Work order: Each line from the one that contains "(-0.046, 1.992), (-0.034, 2.0), (0.026, 2.0)])" through the end of the entries should be repeated exactly, with nothing added.

Start of Block

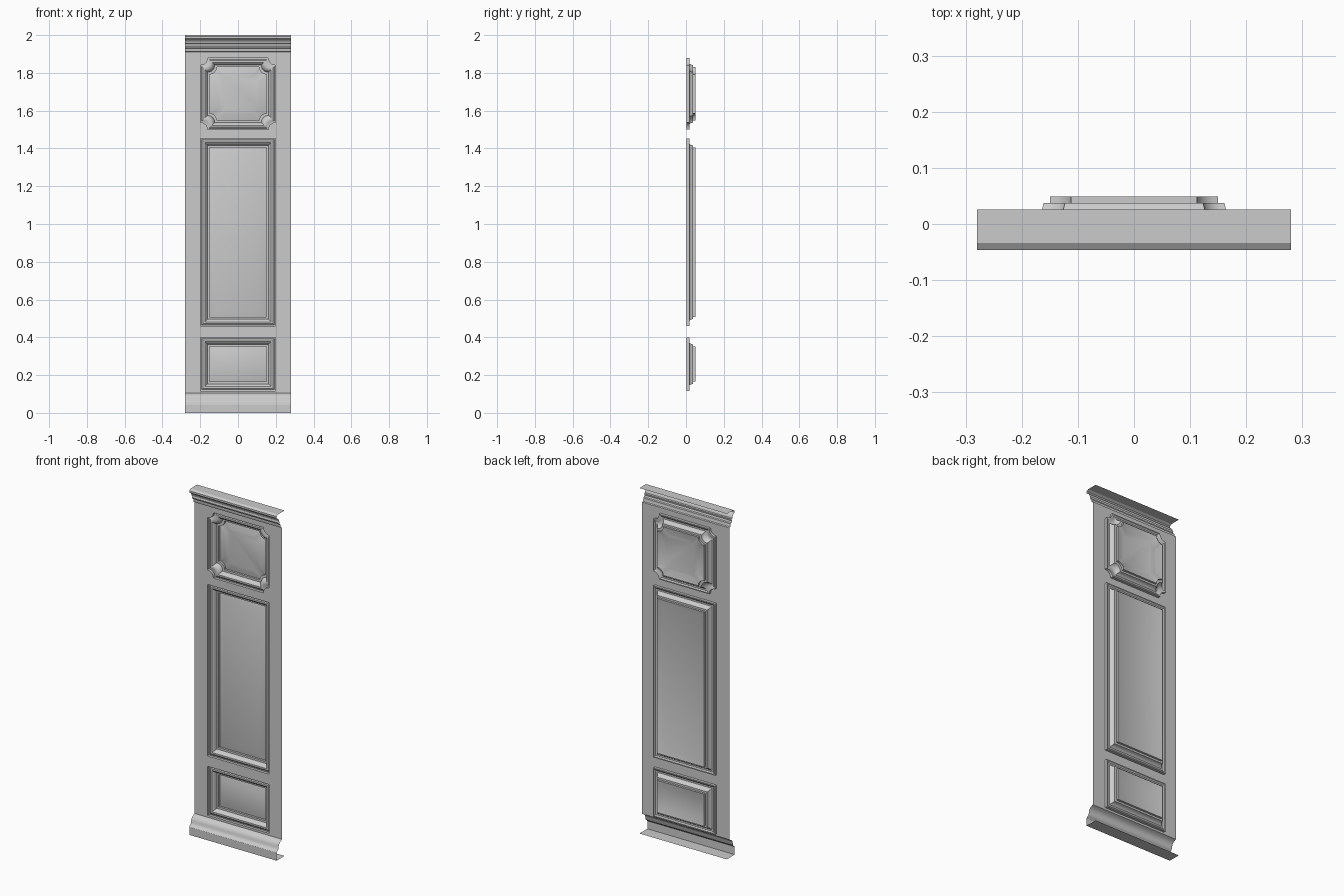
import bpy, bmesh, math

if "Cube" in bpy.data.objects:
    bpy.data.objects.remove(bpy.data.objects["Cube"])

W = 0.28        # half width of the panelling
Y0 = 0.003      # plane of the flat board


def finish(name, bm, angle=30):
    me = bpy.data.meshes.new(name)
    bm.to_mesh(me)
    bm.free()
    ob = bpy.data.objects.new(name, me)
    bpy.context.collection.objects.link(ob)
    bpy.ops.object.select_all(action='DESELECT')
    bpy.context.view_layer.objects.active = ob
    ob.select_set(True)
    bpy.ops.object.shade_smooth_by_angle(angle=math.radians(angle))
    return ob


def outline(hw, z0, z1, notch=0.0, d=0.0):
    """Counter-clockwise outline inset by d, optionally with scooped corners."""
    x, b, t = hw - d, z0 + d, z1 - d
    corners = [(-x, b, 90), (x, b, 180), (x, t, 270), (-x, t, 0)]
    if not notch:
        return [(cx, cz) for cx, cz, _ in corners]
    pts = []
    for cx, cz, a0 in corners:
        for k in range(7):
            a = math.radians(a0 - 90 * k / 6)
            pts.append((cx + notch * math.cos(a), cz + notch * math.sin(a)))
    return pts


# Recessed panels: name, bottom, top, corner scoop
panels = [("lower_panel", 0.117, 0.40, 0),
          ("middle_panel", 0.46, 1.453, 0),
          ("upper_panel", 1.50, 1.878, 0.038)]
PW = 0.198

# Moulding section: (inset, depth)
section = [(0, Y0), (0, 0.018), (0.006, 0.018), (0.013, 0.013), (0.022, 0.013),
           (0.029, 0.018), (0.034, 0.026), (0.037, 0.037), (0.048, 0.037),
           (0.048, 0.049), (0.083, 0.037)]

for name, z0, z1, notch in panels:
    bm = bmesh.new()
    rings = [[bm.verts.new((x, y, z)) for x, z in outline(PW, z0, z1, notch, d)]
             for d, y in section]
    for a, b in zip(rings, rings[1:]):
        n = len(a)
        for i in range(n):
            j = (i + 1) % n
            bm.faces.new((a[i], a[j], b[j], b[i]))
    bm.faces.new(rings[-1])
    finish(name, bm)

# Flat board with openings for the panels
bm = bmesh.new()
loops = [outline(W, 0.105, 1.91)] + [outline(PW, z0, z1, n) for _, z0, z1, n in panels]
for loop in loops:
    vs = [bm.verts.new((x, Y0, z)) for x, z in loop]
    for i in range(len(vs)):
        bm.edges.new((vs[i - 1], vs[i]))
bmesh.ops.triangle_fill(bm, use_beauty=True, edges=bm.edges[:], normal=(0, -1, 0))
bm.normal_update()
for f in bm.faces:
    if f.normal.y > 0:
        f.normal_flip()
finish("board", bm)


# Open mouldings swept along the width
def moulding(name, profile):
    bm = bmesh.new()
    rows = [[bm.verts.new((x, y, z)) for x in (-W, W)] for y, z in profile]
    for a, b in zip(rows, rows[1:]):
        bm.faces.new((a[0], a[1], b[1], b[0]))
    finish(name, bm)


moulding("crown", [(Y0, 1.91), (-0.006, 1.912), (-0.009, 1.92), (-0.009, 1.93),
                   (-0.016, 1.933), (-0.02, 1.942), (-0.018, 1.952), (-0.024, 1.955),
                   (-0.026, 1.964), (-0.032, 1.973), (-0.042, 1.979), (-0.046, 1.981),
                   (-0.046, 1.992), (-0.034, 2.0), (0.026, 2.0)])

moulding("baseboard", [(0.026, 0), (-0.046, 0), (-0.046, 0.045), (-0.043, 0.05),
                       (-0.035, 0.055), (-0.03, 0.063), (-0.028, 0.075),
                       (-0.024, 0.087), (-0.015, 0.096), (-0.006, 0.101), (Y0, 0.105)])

End of Block

Result:
                   (-0.046, 1.992), (-0.034, 2.0), (0.026, 2.0)])

moulding("baseboard", [(0.026, 0), (-0.046, 0), (-0.046, 0.045), (-0.043, 0.05),
                       (-0.035, 0.055), (-0.03, 0.063), (-0.028, 0.075),
                       (-0.024, 0.087), (-0.015, 0.096), (-0.006, 0.101), (Y0, 0.105)])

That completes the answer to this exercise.